For farmers with expiring CRP contracts, converting those acres back to pasture may be tempting. Bruce Anderson, Extension forage specialist with the University of Nebraska-Lincoln, has some advice on proper preparation.
“The fastest and most effective way to stimulate warm-season grass stands to thicken and also to control cedar trees is with prescribed burning in the spring,” he says.
That said, contact your local NRCS and Extension offices for advice on safe and legal prescribed burns, Anderson says. Old growth can also be removed by haying, he adds.
“This can be challenging, however, especially if the terrain is rough, the amount of dead material is great, pocket gophers have built many mounds, or many small trees have invaded your grassland,” he says. “In addition, feeding this hay to livestock will require both protein and energy supplements.”

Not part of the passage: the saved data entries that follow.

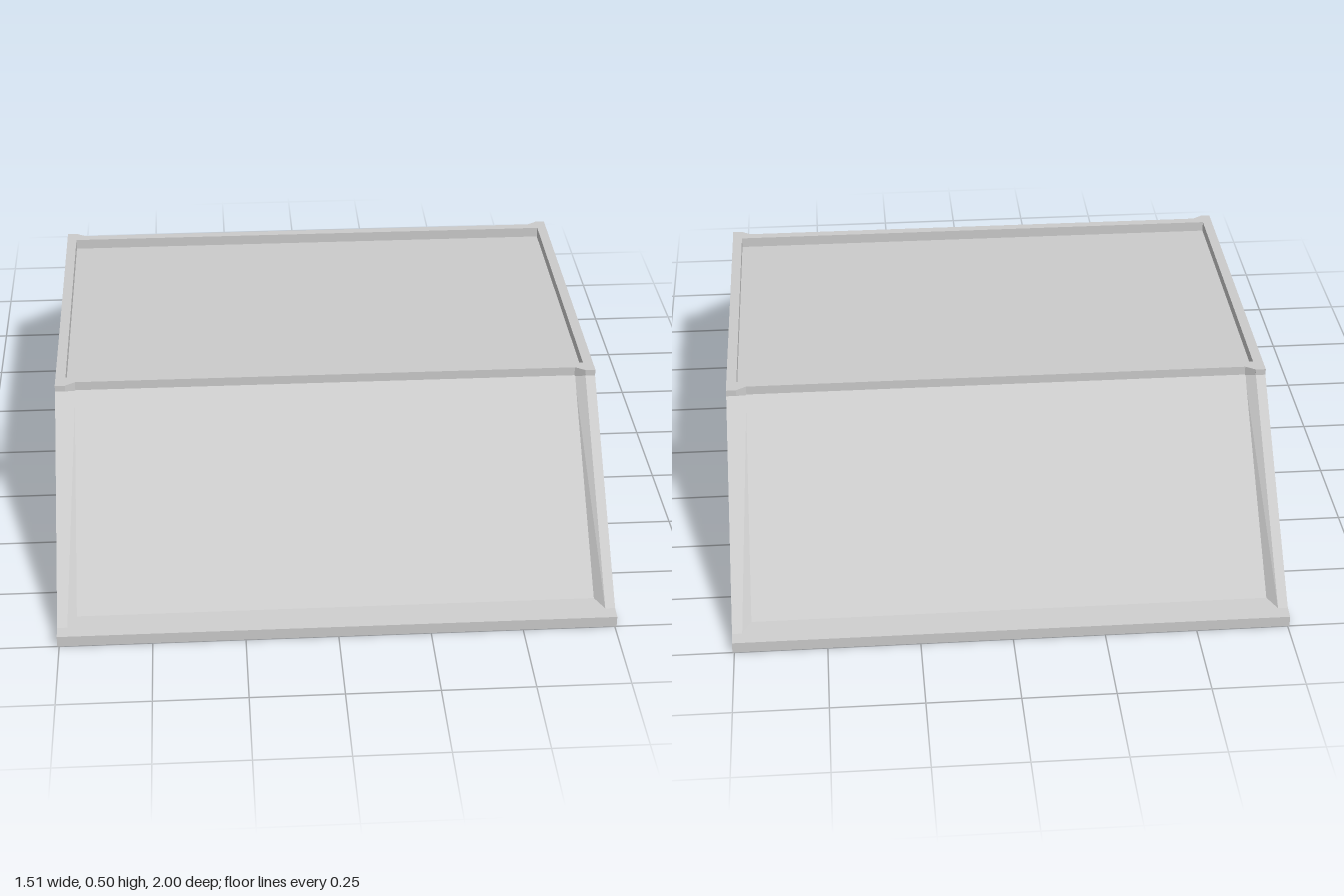
import * as THREE from 'three';
import { ConvexGeometry } from 'three/addons/geometries/ConvexGeometry.js';

const material = new THREE.MeshStandardMaterial({ color: 0xcccccc });

// Faceted solid around a few corner points, optionally mirrored in x and z
function solid(name, points, sx = 1, sz = 1) {
  const corners = points.map(([x, y, z]) => new THREE.Vector3(x * sx, y, z * sz));
  const mesh = new THREE.Mesh(new ConvexGeometry(corners), material);
  mesh.name = name;
  return mesh;
}

// Bar or sheet running across the width, from a [z, y] section
function across(name, halfWidth, section, sz) {
  const points = [-halfWidth, halfWidth].flatMap((x) => section.map(([z, y]) => [x, y, z]));
  return solid(name, points, 1, sz);
}

function box(name, w, h, d, x, y, z) {
  const mesh = new THREE.Mesh(new THREE.BoxGeometry(w, h, d), material);
  mesh.name = name;
  mesh.position.set(x, y, z);
  return mesh;
}

export function createModel() {
  const model = new THREE.Group();
  model.name = 'foldedCanopy';

  // Flat top, sunk between its rails
  model.add(box('topPanel', 1.46, 0.009, 0.9, 0, 0.4705, 0));
  for (const sx of [1, -1]) {
    model.add(box('topSideRail', 0.028, 0.045, 0.96, sx * 0.741, 0.4825, 0));
  }

  for (const sz of [1, -1]) {
    const wing = new THREE.Group();
    wing.name = sz > 0 ? 'frontWing' : 'backWing';

    // Raised bar along the fold
    wing.add(across('ridgeBar', 0.73, [[0.435, 0.46], [0.435, 0.505], [0.462, 0.505], [0.462, 0.46]], sz));

    // Thin sloping sheet
    wing.add(across('slopePanel', 0.72, [[0.455, 0.486], [0.455, 0.479], [0.925, 0.032], [0.925, 0.039]], sz));

    // Lip along the lower edge
    wing.add(across('bottomLip', 0.755, [[0.922, 0.041], [0.97, 0.031], [1, 0.031], [1, 0], [0.96, 0], [0.922, 0.036]], sz));

    for (const sx of [1, -1]) {
      // Sloping edge rail with a bevelled inner side
      wing.add(solid('slopeRail', [
        [0.755, 0.487, 0.48], [0.728, 0.487, 0.48], [0.755, 0.462, 0.478], [0.7, 0.479, 0.46],
        [0.755, 0.031, 0.97], [0.728, 0.031, 0.97], [0.755, 0, 0.962], [0.7, 0.037, 0.922],
      ], sx, sz));

      // Chamfered corner where the rails meet the ridge
      wing.add(solid('ridgeCorner', [0.46, 0.505].flatMap((y) => [
        [0.755, y, 0.44], [0.755, y, 0.48], [0.728, y, 0.48], [0.7, y, 0.462], [0.7, y, 0.44],
      ]), sx, sz));
    }
    model.add(wing);
  }
  return model;
}
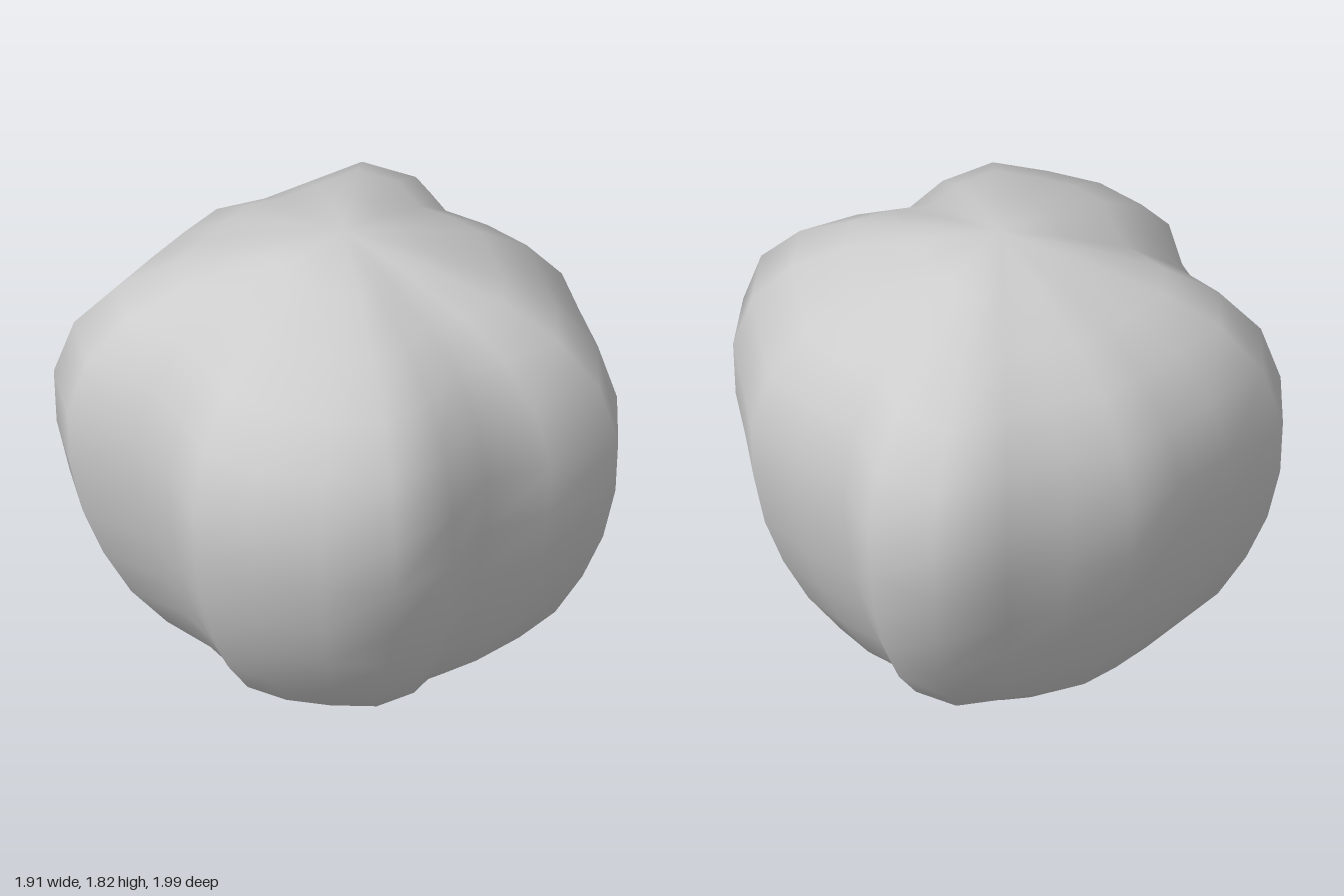
import * as THREE from 'three';

// Lobe radii every 15 degrees, from +x towards +z
const LOBES = [0.90, 0.96, 1.02, 0.88, 0.77, 0.89, 0.99, 0.95, 0.95, 0.93, 0.81, 0.81,
  0.985, 1.02, 0.91, 0.87, 0.88, 0.83, 0.89, 1.035, 0.97, 0.80, 0.845, 0.91];

// Side profile from bottom to top: radius factor, height, amount of lobe dent
const PROFILE = [[0.1, 0.03, 0.1], [0.25, 0.005, 0.1], [0.46, 0.045, 0.35], [0.64, 0.18, 0.2],
  [0.77, 0.36, 0], [0.87, 0.54, 0], [0.945, 0.73, 0], [0.99, 0.94, 0], [1, 1.155, 0],
  [0.93, 1.37, 0], [0.78, 1.535, 0], [0.58, 1.65, 0], [0.3, 1.745, 0]];

const CENTRE_X = 0.03;

function lobedBody() {
  const n = LOBES.length;
  const positions = [];
  const index = [];
  for (const [factor, y, dent] of PROFILE) {
    LOBES.forEach((radius, i) => {
      const a = (i / n) * Math.PI * 2;
      const r = radius * factor;
      // lobes lift slightly underneath
      const lift = Math.max(0, radius - 0.83) * dent;
      positions.push(CENTRE_X + Math.cos(a) * r, y + lift, Math.sin(a) * r);
    });
  }
  const bottom = positions.length / 3;
  const top = bottom + 1;
  positions.push(CENTRE_X - 0.01, 0, 0, CENTRE_X, 1.82, 0);

  const last = (PROFILE.length - 1) * n;
  for (let i = 0; i < n; i++) {
    const j = (i + 1) % n;
    for (let row = 0; row < last; row += n) {
      const a = row + i, b = row + j;
      index.push(a, a + n, b, b, a + n, b + n);
    }
    index.push(bottom, i, j, top, last + j, last + i);
  }
  const geometry = new THREE.BufferGeometry();
  geometry.setAttribute('position', new THREE.Float32BufferAttribute(positions, 3));
  geometry.setIndex(index);
  geometry.computeVertexNormals();
  return geometry;
}

export function createModel() {
  const group = new THREE.Group();
  group.name = 'lobedFruit';
  const grey = new THREE.MeshStandardMaterial({ color: 0xcccccc });
  grey.name = 'light grey';
  const body = new THREE.Mesh(lobedBody(), grey);
  body.name = 'body';
  group.add(body);
  return group;
}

Anderson prefers another technique to break down old growth and open stands up to induce thickening, which is high-density winter grazing. Graze on a few acres at a time to trample dead litter and open up soil for new seedlings and tillers, he says.

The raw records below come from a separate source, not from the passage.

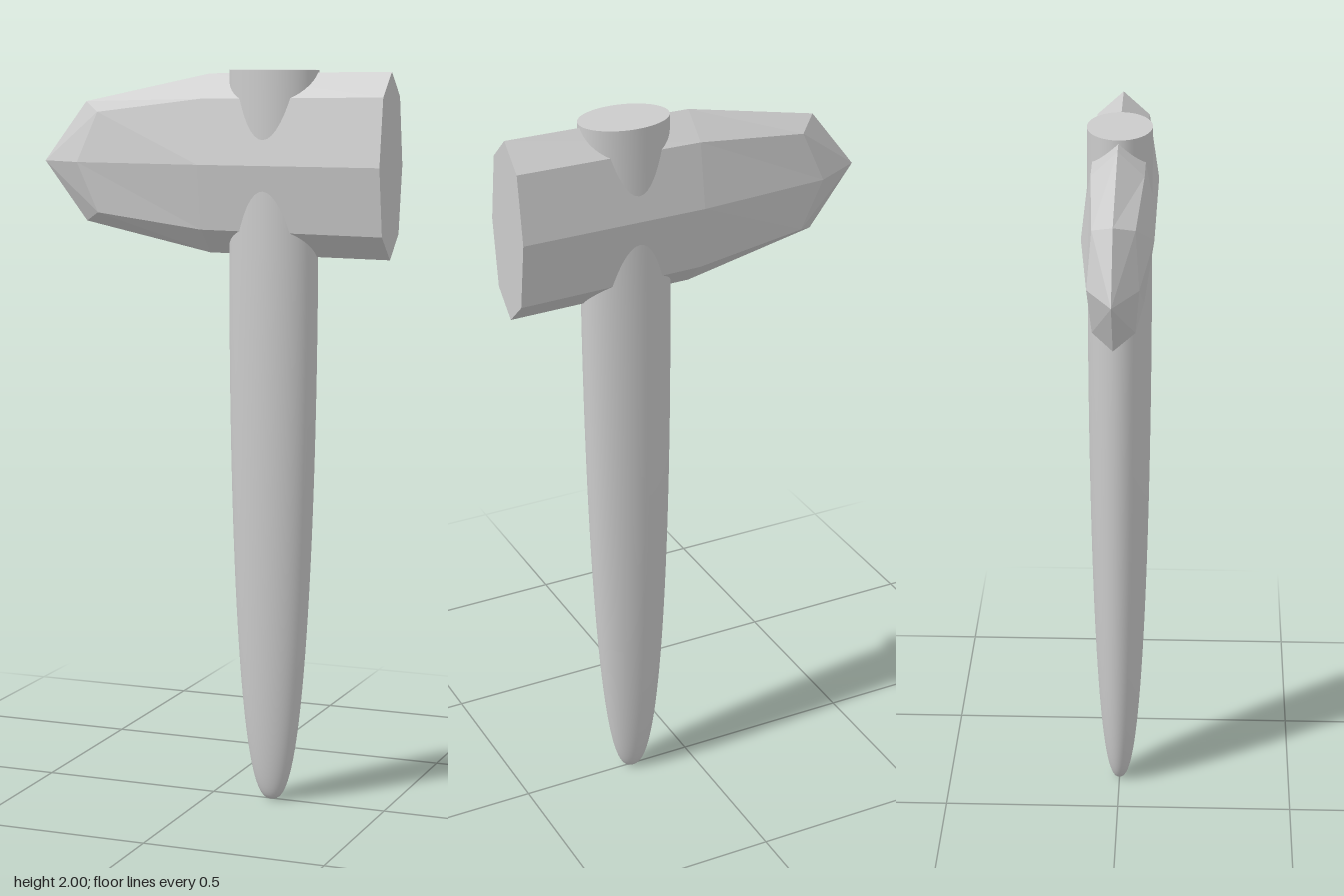
import * as THREE from 'three';

const material = new THREE.MeshStandardMaterial({ color: 0xcccccc });
const facetMaterial = new THREE.MeshStandardMaterial({ color: 0xcccccc, flatShading: true });

const HEAD_Y = 1.75;
const HANDLE = { x: 0.173, rx: 0.123, rz: 0.087, top: 2, full: 1.5 };

// Eight-sided ring: ridge (top/bottom), bevel (diagonals) and side (left/right) corners.
function ring({ ridgeX, bevelX, ridge, bevelY, bevelZ, side }) {
  const points = [];
  for (let i = 0; i < 8; i++) {
    const a = (i * Math.PI) / 4;
    const sy = Math.round(Math.cos(a)), sz = Math.round(Math.sin(a));
    if (i % 2) points.push([bevelX, HEAD_Y + sy * bevelY, sz * bevelZ]);
    else points.push([ridgeX, HEAD_Y + sy * ridge, sz * side]);
  }
  return points;
}

// Head lofted from the point at -x to the flat striking face at +x.
function headGeometry() {
  const rings = [
    ring({ ridgeX: -0.375, bevelX: -0.318, ridge: 0.163, bevelY: 0.136, bevelZ: 0.055, side: 0.066 }),
    ring({ ridgeX: -0.01, bevelX: -0.01, ridge: 0.24, bevelY: 0.174, bevelZ: 0.07, side: 0.096 }),
    ring({ ridgeX: 0.5, bevelX: 0.5, ridge: 0.246, bevelY: 0.181, bevelZ: 0.072, side: 0.099 }),
  ];
  const tip = [-0.5, HEAD_Y, 0], faceCentre = [0.5, HEAD_Y, 0];
  const pos = [];
  const tri = (a, b, c) => pos.push(...a, ...b, ...c);
  for (let i = 0; i < 8; i++) {
    const j = (i + 1) % 8;
    tri(tip, rings[0][j], rings[0][i]);
    for (let k = 0; k < rings.length - 1; k++) {
      const a = rings[k], b = rings[k + 1];
      tri(a[i], a[j], b[j]);
      tri(a[i], b[j], b[i]);
    }
    tri(faceCentre, rings[2][i], rings[2][j]);
  }
  const geometry = new THREE.BufferGeometry();
  geometry.setAttribute('position', new THREE.Float32BufferAttribute(pos, 3));
  // Wind every triangle away from the head's long axis or its ends.
  const p = geometry.attributes.position;
  const [A, B, C] = [0, 1, 2].map(() => new THREE.Vector3());
  for (let t = 0; t < p.count; t += 3) {
    [A, B, C].forEach((v, n) => v.fromBufferAttribute(p, t + n));
    const normal = B.clone().sub(A).cross(C.clone().sub(A));
    const out = A.clone().add(B).add(C).divideScalar(3).sub(new THREE.Vector3(0, HEAD_Y, 0));
    if (normal.dot(out) < 0) {
      p.setXYZ(t + 1, C.x, C.y, C.z);
      p.setXYZ(t + 2, B.x, B.y, B.z);
    }
  }
  geometry.computeVertexNormals();
  return geometry;
}

// Handle profile: rounded tip swelling to full width, then straight.
function handleGeometry() {
  const points = [];
  const steps = 32;
  for (let i = 0; i <= steps; i++) {
    const y = HANDLE.full * (i / steps) ** 2.2;
    const r = (1 - (1 - y / HANDLE.full) ** 2) ** 0.37;
    points.push(new THREE.Vector2(r, y));
  }
  points.push(new THREE.Vector2(1, HANDLE.top));
  return new THREE.LatheGeometry(points, 64).scale(HANDLE.rx, 1, HANDLE.rz);
}

export function createModel() {
  const group = new THREE.Group();
  group.name = 'hammer';

  const add = (name, geometry, mat) => {
    const mesh = new THREE.Mesh(geometry, mat);
    mesh.name = name;
    group.add(mesh);
    return mesh;
  };

  add('head', headGeometry(), facetMaterial);

  add('handle', handleGeometry(), material).position.x = HANDLE.x;

  // Flat elliptical end of the handle above the head
  const cap = new THREE.CircleGeometry(1, 64).rotateX(-Math.PI / 2).scale(HANDLE.rx, 1, HANDLE.rz);
  add('handleTop', cap, material).position.set(HANDLE.x, HANDLE.top, 0);

  return group;
}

“Move to a fresh area each week until you’ve beaten down all your CRP acres,” he says. “You can get a similar result by using CRP as a calving pasture. You’ll get the trampling, nutrient recycling and excellent bedding all at the same time.”